Collector Harassment Basics
What you need to know to fight back against abusive debt collection practices.
There’s a fine line between collectors being appropriately aggressive and downright abusive. When a debt collector crosses that line, they break the law – and you have rights to fight back and even seek compensation for their bad behavior.
In this section, we cover some basics about debt collector harassment that are good to know before you move forward to file a complaint. We cover everything from the laws that protect your rights against collector harassment to the resource you have if it happens to you. We also help you understand exactly when being assertive crosses the line into abuse, so you know when you have the right to fight back.
Fact: 3989 FDCPA lawsuits were filed in the 1st quarter of 2013 alone!
If you think you’re facing real harassment from a debt collector, don’t tolerate it for another call! Call us at 1-888-459-5452 or complete the form to the right to request the help you need.
How to fight back against harassing debt collectors
These are the steps that you’ll usually take when you have a complaint to file against a debt collector:
- The first step you need to take is to accurately identify that you’re being harassed. Sometimes a collector can seem abusive when really they’re just doing their job. So use the resources below to correctly identify the harassment you face.
- Once you’ve identified harassment that crosses the line, you can file a complaint with the FTC (Fair Trade Commission) or CFPB (Consumer Financial Protection Bureau). You may also be able to file with your state’s Attorney General. If you choose to move forward with pursuing the complaint through the legal system, then this may be done by the licensed attorney you hire in the next step.
- Contact a licensed debt collection harassment attorney. Make sure the person or team you hire is licensed to work on this kind of case in your state. Services vary, so some providers may help with filing the complaint, while others may simply work to stop the harassment and seek compensation.
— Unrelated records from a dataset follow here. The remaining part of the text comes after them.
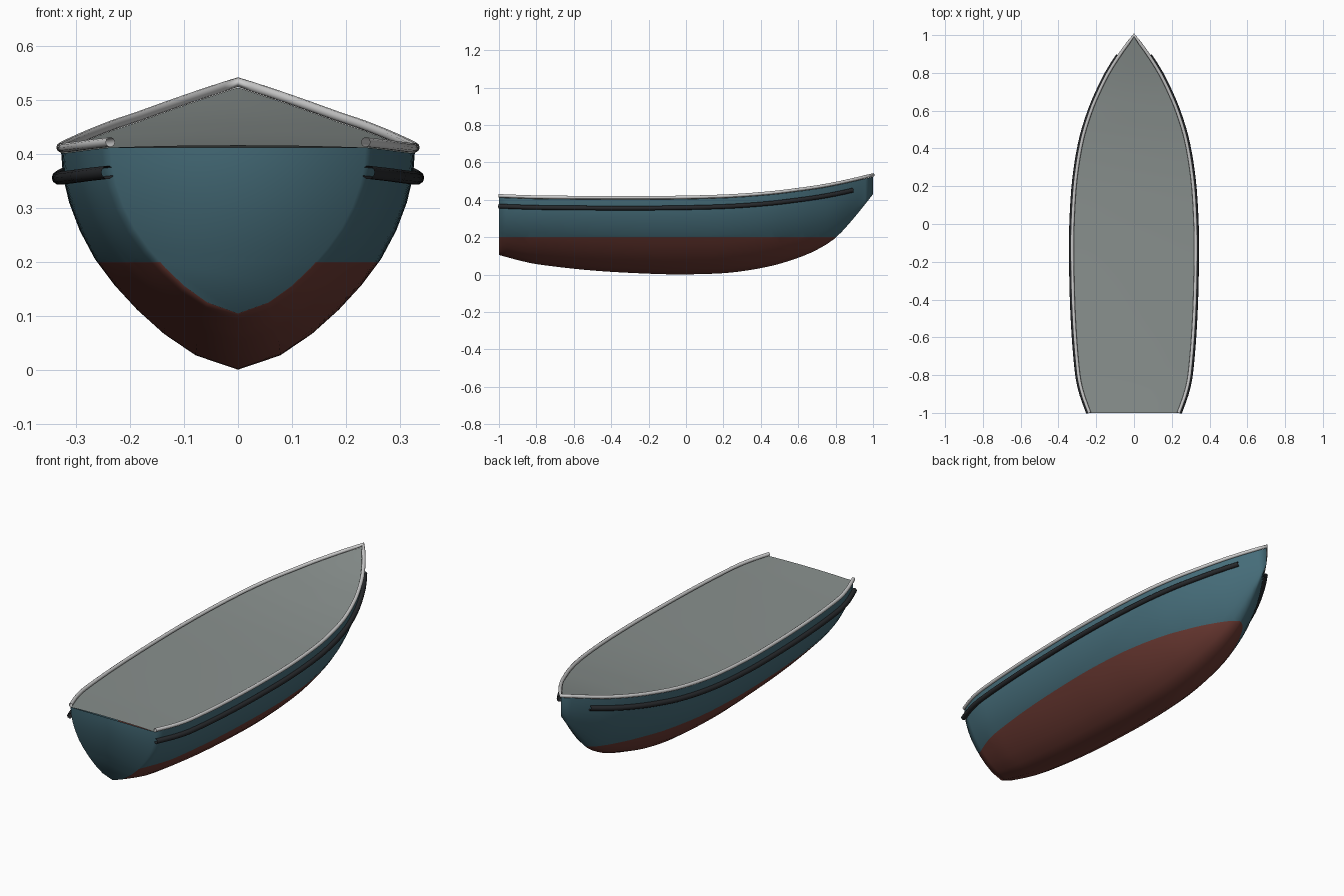
import bpy, bmesh, math

if "Cube" in bpy.data.objects:
    bpy.data.objects.remove(bpy.data.objects["Cube"])

# y, half breadth, top edge z, keel z
STATIONS = [(-1, .236, .412, .105), (-.9, .272, .408, .078), (-.8, .294, .405, .056),
            (-.5, .318, .402, .022), (-.15, .327, .402, .003), (.05, .323, .405, .002),
            (.25, .308, .412, .012), (.45, .274, .427, .045), (.6, .228, .445, .09),
            (.7, .186, .459, .133), (.8, .136, .477, .197), (.9, .073, .499, .305),
            (1, 0, .523, .43)]
# normalised half section: fraction of breadth, fraction of height
SECTION = [(0, 0), (.24, .066), (.42, .165), (.57, .275), (.70, .39), (.81, .51),
           (.895, .64), (.955, .77), (.99, .89), (1, 1)]


def hull_at(y):
    """Smoothly interpolated (half breadth, top z, keel z)."""
    S = STATIONS
    n = len(S)
    i = max(j for j in range(n - 1) if S[j][0] <= y + 1e-9)
    a, b = S[i], S[i + 1]
    h = b[0] - a[0]
    t = (y - a[0]) / h
    out = []
    for k in (1, 2, 3):
        def slope(j):
            lo, hi = S[max(j - 1, 0)], S[min(j + 1, n - 1)]
            return (hi[k] - lo[k]) / (hi[0] - lo[0])
        out.append((2*t**3 - 3*t*t + 1) * a[k] + (t**3 - 2*t*t + t) * h * slope(i)
                   + (3*t*t - 2*t**3) * b[k] + (t**3 - t*t) * h * slope(i + 1))
    return out


def mat(name, c):
    m = bpy.data.materials.new(name)
    m.diffuse_color = (*c, 1)
    m.use_nodes = True
    m.node_tree.nodes["Principled BSDF"].inputs["Base Color"].default_value = m.diffuse_color
    return m


def finish(bm, name, mats):
    me = bpy.data.meshes.new(name)
    for f in bm.faces:
        f.smooth = True
    bm.to_mesh(me)
    bm.free()
    ob = bpy.data.objects.new(name, me)
    bpy.context.collection.objects.link(ob)
    for m in mats:
        me.materials.append(m)
    return ob


def loft(bm, rows):
    vs = [[bm.verts.new(p) for p in r] for r in rows]
    for r, s in zip(vs, vs[1:]):
        for j in range(len(r) - 1):
            bm.faces.new((r[j], r[j + 1], s[j + 1], s[j]))
    return vs


def tube(name, paths, radius, m):
    cu = bpy.data.curves.new(name, 'CURVE')
    cu.dimensions = '3D'
    cu.bevel_depth = radius
    cu.bevel_resolution = 3
    for pts in paths:
        sp = cu.splines.new('POLY')
        sp.points.add(len(pts) - 1)
        for p, co in zip(sp.points, pts):
            p.co = (*co, 1)
    ob = bpy.data.objects.new(name, cu)
    bpy.context.collection.objects.link(ob)
    if m:
        cu.materials.append(m)


teal = mat("topside_paint", (.06, .15, .19))
red = mat("bottom_paint", (.16, .045, .035))
black = mat("rubber", (.02, .022, .025))
grey = mat("deck_paint", (.25, .28, .27))
N = 48
ys = [-1 + 2 * i / N for i in range(N + 1)]
full = [(-u, v) for u, v in reversed(SECTION[1:])] + SECTION

# hull shell with transom, split at the waterline
bm = bmesh.new()
rows = []
for y in ys:
    b, s, k = hull_at(y)
    rows.append([(u * b, y, k + v * (s - k)) for u, v in full])
vs = loft(bm, rows)
bm.faces.new(vs[0])
bmesh.ops.remove_doubles(bm, verts=bm.verts, dist=1e-5)
bmesh.ops.bisect_plane(bm, geom=bm.verts[:] + bm.edges[:] + bm.faces[:],
                       plane_co=(0, 0, .2), plane_no=(0, 0, 1))
bmesh.ops.recalc_face_normals(bm, faces=bm.faces)
for f in bm.faces:
    c = f.calc_center_median()
    f.material_index = int(c.z < .2 and c.y > -.999)
finish(bm, "hull", [teal, red])

# slightly cambered deck
bm = bmesh.new()
rows = []
for y in ys:
    b, s, k = hull_at(y)
    rows.append([(b * i / 4, y, s + .018 * b * (1 - (i / 4) ** 2)) for i in range(-4, 5)])
loft(bm, rows)
bmesh.ops.remove_doubles(bm, verts=bm.verts, dist=1e-5)
bmesh.ops.recalc_face_normals(bm, faces=bm.faces)
finish(bm, "deck", [grey])

# gunwale rail running round the bow
side = [(hull_at(y)[0], y, hull_at(y)[1] + .010) for y in ys]
tube("gunwale_rail", [side + [(-x, y, z) for x, y, z in reversed(side[:-1])]], .009, None)

# rubbing strakes on both sides
strakes = []
for sx in (1, -1):
    pts = []
    for i in range(41):
        y = -1 + 1.89 * i / 40
        b, s, k = hull_at(y)
        pts.append((sx * (b + .005), y, s - .046))
    strakes.append(pts)
tube("rub_strake", strakes, .0125, black)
- If your attorney decides you have a case, you could be compensated. In some cases you may be able to receive statutory damages for the abuse. The amount received is typically capped at $1,000. Depending on the type of abuse, you may also be able to claim “actual damages” which means the payout could be even more.